How to Draw Grassy Hills
This week’s Tuesday Tutorial: How to Draw Grass on Sanded Art Paper focuses on how to draw grassy hills that aren’t up close; there will be some detail, but not as much as you’re used to seeing in my tutorials. To read the previous posts in this series, click the links below.
Step 1: Rough in the darkest shadows.
Stroke along the contours of each hill, but don’t get bogged down in detail, to establish the shadows and suggest the shapes of the hills. Feel free to change the shapes or positions of these hills to suit your own vision for the drawing.
Step 2: Glaze the hills with base color.
If you have a green that is a better match than either of these two colors, use it. Draw each hill separately and stroke along the contours of the hills with light pressure and a blunted pencil.
A Word about Pencil Strokes
Next, use a stiff, bristle brush to dry blend the color, using medium pressure and strokes along the curves of the hills; you can also combine the strokes or use any other stroke that helps you achieve the look you want.
Step 3: Dry blend pigment dust into the color layer.
Drawing on sanded paper produces pigment dust, which you can either brush off or work into the paper. If we were drawing a fall scene, all we’d need to do is deepen shadows, add details, and maybe a few highlights.
Step 4: Layer green over the base color.
Using a blunt pencil and short, horizontal strokes, layer Chartreuse over the foreground, leaving lots of open space (with paper and shadows showing through). Darken the shadow on the hill immediately in front of the trees with Olive Green.
Step 5: Continue darkening shadows and developing color.
Don’t worry about the details; focus on getting the image’s color and value right first. Feel free to experiment with different strokes. In the lower right corner, I tried drawing directional, grass-like strokes with Olive Green, but it didn’t accomplish much.
Step 6: Add a warm, neutral color to keep the greens from getting too bright.
Next, use Cream to lighten and warm the green in the hill directly in front of the trees. I used a long stroke to draw along the slope of the hill that faced the light source (the sun) most directly, using medium to slightly heavier pressure and careful stroking to create even color.

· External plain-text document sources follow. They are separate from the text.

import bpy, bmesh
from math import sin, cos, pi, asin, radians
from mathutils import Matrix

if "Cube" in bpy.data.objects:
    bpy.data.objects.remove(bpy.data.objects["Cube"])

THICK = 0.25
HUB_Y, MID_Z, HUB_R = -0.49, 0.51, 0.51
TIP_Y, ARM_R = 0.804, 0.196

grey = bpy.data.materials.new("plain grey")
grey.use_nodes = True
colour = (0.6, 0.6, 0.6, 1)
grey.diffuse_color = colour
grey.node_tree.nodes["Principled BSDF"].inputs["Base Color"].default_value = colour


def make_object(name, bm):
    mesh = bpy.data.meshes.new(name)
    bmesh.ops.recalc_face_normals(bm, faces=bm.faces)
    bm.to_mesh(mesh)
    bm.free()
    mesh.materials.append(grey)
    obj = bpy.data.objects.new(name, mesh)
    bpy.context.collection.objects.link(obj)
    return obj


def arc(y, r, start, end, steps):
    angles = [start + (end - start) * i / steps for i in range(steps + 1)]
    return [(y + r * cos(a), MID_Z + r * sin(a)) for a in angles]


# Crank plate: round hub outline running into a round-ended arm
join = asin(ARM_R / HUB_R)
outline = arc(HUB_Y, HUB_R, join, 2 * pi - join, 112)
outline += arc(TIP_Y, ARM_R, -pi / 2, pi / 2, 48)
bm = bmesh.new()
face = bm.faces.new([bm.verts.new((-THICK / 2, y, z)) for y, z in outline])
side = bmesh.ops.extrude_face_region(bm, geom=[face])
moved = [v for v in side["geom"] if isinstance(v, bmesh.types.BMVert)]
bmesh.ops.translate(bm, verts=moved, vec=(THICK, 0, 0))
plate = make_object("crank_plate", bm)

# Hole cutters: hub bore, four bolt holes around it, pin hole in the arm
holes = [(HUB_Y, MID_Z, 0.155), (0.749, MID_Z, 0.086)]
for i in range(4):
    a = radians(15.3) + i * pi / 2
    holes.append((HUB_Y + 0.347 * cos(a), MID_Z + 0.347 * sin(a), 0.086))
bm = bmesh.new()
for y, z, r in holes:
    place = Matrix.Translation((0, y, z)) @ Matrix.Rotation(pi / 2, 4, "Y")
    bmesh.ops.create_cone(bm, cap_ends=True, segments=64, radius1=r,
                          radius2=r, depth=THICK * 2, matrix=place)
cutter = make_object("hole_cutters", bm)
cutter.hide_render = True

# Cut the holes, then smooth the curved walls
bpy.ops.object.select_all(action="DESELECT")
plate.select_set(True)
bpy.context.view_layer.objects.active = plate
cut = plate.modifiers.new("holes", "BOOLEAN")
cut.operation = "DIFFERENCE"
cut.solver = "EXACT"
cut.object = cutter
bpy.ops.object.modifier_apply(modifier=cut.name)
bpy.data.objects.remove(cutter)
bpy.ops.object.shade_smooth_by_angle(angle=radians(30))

Step 7: To dry blend or not to dry blend.
Start blending the colors together with a stiff bristle brush, blending the lightest areas first, then moving on to the next darkest areas. This is important because unwanted dark colors will show up in the highlights.
How do I draw Hills?

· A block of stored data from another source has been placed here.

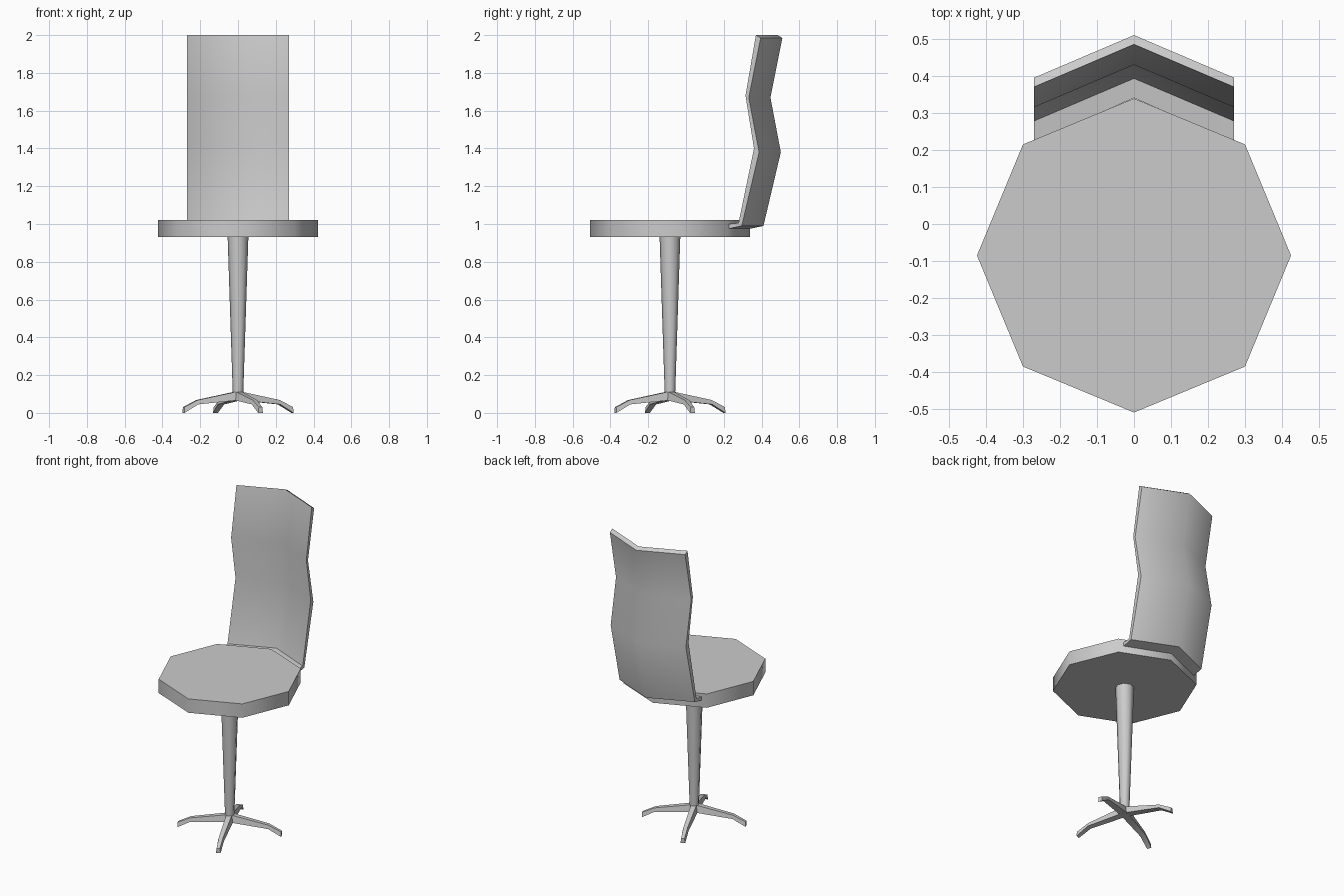
import bpy, bmesh
from math import radians, cos, sin

if "Cube" in bpy.data.objects:
    bpy.data.objects.remove(bpy.data.objects["Cube"])

CY = -0.085  # y of the seat and post axis


def make_object(name, bm, angle=40):
    bmesh.ops.recalc_face_normals(bm, faces=bm.faces)
    mesh = bpy.data.meshes.new(name)
    bm.to_mesh(mesh)
    bm.free()
    ob = bpy.data.objects.new(name, mesh)
    bpy.context.collection.objects.link(ob)
    bpy.ops.object.select_all(action='DESELECT')
    ob.select_set(True)
    bpy.context.view_layer.objects.active = ob
    bpy.ops.object.shade_smooth_by_angle(angle=radians(angle))
    return ob


def loft(rings):
    """Skin a list of closed rings and cap both ends."""
    bm = bmesh.new()
    loops = [[bm.verts.new(p) for p in ring] for ring in rings]
    for a, b in zip(loops, loops[1:]):
        for i in range(len(a)):
            j = (i + 1) % len(a)
            bm.faces.new((a[i], a[j], b[j], b[i]))
    bm.faces.new(loops[0])
    bm.faces.new(loops[-1])
    return bm


def octagon(radius, z):
    return [(radius * cos(radians(45 * i)), CY + radius * sin(radians(45 * i)), z)
            for i in range(8)]


# Octagonal seat
make_object("seat", loft([octagon(0.424, 0.93), octagon(0.424, 1.02)]), 50)

# Tapered post
make_object("post", loft([octagon(0.027, 0.065), octagon(0.028, 0.11), octagon(0.055, 0.935)]), 50)

# Backrest: side profile (y, z) swept across a shallow V
profile = [(0.225, 1.0), (0.278, 1.005), (0.36, 1.40), (0.315, 1.68), (0.37, 2.0),
           (0.395, 1.985), (0.332, 1.67), (0.387, 1.38), (0.295, 0.99), (0.225, 0.975)]
make_object("backrest", loft([[(x, y + dy, z) for y, z in profile]
                              for x, dy in ((-0.27, 0), (0, 0.115), (0.27, 0))]), 50)

# Four bent feet: radius, bottom z, top z, half width
sections = [(0.0, 0.068, 0.115, 0.024), (0.235, 0.045, 0.068, 0.018),
            (0.312, 0.0, 0.03, 0.014)]
for k in range(4):
    c, s = cos(radians(22.5 + 90 * k)), sin(radians(22.5 + 90 * k))
    rings = []
    for r, lo, hi, w in sections:
        rings.append([(r * c - t * s, CY + r * s + t * c, z)
                      for t, z in ((-w, lo), (w, lo), (w * 0.7, hi), (-w * 0.7, hi))])
    make_object(f"foot_{k + 1}", loft(rings))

On a map, there are four different ways to draw hills.
- Draw hills with simple lines to show the slope.
- Begin with lines that indicate the hill’s edges.
- Add form to the hills with overlay layers.
- Use lines to pick out the form of the hills from a 3/4 perspective.
- Shade your hills and give them form with overlay layers.
How do you draw a grassy hill?
Grassy Hills: A Step-by-Step Guide
- Step 1: Rough in the darkest shadows.
- Step 2: Glaze the hills with base color.
- Step 3: Blend pigment dust into the color layer with a dry brush.
- Step 4: Layer green over the base color.
How do you draw Hills digitally?
Let’s get started!
- Paint a gradient with the sky color at the top and the hill color at the bottom, using a large airbrush.
- Shade to suggest the hill shape.
- Define the form.
- Start adding texture.
- Continue adding texture.
How do you shade a hill?
After that, lightly shade in the mountains on the left with an HB pencil, progressively shading the shadows of the foremost mountain. Try to give your shading uniform direction instead of just scribbling.
What are the 7 elements of art?
COLOR, FORM, LINE, SHAPES, SPACE, TEXTURE, AND VALUE ARE THE VISUAL ELEMENTS OF ART.
Should the foreground be lighter or darker?
6. As elements recede into the distance, paint them at a much smaller scale than objects in the foreground, using cooler colors to push them further into the background and warmer, darker colors to bring them forward into the foreground.
How do I paint my grass background?
Using directional brushwork that matches the form and movement of the grass is a simple but effective technique. For example, if the grass is pointing upwards, use upwards brushwork; if there is a strong wind blowing the grass to the left, work your brush to the left in the same way.